This is brilliant. Absolutely extraordinary. Which is not surprising, because it is by James Kelman. And he is a writer who is always worth reading. He is not necessarily easy to read, but that is all to the good. Because he makes you think. In this case he has decided to write with the urgency of a bereaved young man, not quite 17, who has gone to the USA, to Alabama, with his father to visit relatives. And it is a voice that leads you into the book, and hooks you into the story.
Murdo, and his father Tom, is mourning the death of his mother. The visit to his father’s Uncle John and Aunt Maureen is supposed to help them come to terms with their grief. The only other thing that you have to know is that Murdo is a talented musician and, on the bus journey to Uncle John, he has a chance encounter with a family of Zydeco musicians who take a liking to him. The story is about what happens as a result of this, how the relationship develops between Murdo and Tom. Any further comment will spoil the story, and that would be a shame. It is an amazing story told with a mesmerising skill.
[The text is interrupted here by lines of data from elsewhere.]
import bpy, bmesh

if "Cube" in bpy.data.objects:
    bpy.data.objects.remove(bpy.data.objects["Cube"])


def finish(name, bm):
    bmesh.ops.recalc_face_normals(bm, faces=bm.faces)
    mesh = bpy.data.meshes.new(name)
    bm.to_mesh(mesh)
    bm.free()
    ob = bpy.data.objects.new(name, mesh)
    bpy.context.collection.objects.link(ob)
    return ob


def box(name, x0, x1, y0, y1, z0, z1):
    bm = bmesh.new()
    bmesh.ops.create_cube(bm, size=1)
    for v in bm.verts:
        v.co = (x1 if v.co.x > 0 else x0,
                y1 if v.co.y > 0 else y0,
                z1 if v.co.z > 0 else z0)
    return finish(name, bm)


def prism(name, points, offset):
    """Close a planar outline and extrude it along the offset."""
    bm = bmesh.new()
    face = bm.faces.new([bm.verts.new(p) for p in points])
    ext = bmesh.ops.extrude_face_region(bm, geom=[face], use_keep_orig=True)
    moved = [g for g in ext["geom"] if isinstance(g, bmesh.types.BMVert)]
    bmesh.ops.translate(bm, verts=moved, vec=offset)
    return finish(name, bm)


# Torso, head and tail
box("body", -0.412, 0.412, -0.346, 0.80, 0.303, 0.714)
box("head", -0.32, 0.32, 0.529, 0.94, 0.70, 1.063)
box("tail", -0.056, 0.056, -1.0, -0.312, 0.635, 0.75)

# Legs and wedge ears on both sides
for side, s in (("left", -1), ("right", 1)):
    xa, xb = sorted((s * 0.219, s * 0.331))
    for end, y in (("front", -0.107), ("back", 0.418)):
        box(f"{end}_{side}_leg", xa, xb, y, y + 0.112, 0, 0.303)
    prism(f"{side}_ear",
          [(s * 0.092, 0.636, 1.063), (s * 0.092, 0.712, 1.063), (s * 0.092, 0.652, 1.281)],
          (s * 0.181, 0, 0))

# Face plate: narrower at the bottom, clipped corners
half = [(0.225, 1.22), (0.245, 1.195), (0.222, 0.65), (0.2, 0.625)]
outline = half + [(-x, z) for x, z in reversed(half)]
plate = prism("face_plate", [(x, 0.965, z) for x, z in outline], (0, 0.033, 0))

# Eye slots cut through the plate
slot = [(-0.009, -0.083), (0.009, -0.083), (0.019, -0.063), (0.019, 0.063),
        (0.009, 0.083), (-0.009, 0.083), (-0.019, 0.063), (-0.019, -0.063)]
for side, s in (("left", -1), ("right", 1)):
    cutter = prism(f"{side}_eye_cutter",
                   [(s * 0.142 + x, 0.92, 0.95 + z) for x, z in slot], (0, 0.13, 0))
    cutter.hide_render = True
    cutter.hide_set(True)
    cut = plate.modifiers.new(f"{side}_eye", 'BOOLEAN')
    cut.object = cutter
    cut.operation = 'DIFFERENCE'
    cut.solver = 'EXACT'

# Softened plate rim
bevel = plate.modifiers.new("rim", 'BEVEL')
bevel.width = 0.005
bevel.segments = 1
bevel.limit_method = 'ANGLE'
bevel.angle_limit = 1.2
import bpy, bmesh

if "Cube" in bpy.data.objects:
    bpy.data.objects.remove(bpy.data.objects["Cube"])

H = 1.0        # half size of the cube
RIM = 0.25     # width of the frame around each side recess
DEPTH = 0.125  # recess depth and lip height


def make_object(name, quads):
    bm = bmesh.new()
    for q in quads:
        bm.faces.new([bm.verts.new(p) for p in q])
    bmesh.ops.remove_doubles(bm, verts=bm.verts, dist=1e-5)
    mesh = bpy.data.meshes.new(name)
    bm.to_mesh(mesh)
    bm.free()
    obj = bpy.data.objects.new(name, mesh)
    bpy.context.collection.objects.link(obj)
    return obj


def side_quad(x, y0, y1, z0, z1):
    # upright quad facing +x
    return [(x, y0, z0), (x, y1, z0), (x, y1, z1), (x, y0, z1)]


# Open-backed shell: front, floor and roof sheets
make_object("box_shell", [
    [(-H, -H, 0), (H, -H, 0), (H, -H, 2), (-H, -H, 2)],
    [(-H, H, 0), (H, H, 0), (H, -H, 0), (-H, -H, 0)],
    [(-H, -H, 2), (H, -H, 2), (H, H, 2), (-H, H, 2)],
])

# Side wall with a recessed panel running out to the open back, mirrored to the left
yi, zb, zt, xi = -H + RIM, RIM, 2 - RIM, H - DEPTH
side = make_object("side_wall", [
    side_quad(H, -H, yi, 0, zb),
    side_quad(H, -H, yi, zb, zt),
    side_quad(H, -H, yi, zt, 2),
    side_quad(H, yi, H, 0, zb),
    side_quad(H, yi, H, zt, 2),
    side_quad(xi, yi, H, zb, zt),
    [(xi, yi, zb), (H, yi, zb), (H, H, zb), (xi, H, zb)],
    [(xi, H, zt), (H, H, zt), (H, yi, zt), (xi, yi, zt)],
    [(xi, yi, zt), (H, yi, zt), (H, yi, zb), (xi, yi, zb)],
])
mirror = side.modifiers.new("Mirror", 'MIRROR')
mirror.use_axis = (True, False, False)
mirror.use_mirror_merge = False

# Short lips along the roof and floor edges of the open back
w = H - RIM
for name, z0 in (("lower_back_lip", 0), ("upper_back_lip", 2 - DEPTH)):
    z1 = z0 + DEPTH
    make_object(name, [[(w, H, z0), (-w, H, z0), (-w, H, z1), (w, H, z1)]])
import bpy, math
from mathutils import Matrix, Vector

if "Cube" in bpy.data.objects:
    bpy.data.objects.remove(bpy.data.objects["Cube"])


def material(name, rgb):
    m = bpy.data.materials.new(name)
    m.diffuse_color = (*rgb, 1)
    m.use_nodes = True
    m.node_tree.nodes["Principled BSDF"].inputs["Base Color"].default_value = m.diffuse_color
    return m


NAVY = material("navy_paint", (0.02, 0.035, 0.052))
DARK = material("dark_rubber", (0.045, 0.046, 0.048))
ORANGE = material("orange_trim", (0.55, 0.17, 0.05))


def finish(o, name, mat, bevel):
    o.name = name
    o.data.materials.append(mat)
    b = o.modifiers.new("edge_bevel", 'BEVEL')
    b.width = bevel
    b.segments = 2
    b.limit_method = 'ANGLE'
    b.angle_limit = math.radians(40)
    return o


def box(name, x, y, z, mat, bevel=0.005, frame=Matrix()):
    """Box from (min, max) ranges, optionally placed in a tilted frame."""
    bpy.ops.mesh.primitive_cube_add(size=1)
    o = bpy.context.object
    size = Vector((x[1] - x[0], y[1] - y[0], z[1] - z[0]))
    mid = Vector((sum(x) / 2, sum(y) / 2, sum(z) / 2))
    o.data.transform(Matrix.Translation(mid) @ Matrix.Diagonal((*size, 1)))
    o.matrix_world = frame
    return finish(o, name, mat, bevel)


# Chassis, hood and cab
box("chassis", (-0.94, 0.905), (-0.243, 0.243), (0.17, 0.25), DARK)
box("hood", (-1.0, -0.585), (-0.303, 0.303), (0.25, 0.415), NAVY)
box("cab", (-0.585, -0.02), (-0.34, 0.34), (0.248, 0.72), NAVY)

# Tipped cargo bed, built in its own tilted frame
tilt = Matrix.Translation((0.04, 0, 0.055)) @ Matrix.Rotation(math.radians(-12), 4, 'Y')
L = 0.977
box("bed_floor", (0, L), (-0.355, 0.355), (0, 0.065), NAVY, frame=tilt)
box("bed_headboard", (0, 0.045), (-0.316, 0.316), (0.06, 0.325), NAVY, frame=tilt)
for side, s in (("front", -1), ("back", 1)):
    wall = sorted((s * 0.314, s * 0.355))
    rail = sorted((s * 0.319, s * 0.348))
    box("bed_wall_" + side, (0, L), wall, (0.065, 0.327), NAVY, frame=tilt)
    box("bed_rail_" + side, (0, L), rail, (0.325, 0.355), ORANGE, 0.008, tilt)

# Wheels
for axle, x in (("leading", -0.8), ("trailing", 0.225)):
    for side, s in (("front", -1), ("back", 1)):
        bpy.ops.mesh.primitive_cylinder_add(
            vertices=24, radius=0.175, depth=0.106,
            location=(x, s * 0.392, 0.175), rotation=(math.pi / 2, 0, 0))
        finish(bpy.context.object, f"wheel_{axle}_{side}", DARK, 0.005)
“Dirt Road”has a poetic quality. Each sentence is written with a rhythm that captivates. It is possibly a Zydeco rhythm, but I do not know enough about the musical genre to be certain of that. You can almost hear the accordeon playing the tune, as you read each sentence. It is a very extraordinary skill, a very special ability that can achieve such an effect. And no, I have not misspelt accordion. Kelman spells it accordeon throughout the book. There is a reason for that, based in the origins of Zydeco music, but you will have to read the book to find out what it is.
Each sentence also catches Murdo’s voice, and he is a very personable young man, understandably confused by the death of his mother, and the death of his older sister when she was 12. It is the voice of someone trying to understand the world. It is this voice that makes the book extraordinary, that captivated me as a reader and which, I think, will have the same effect on others.
This is truly a book that I did not want to put down. And I did not do so until I had finished the story.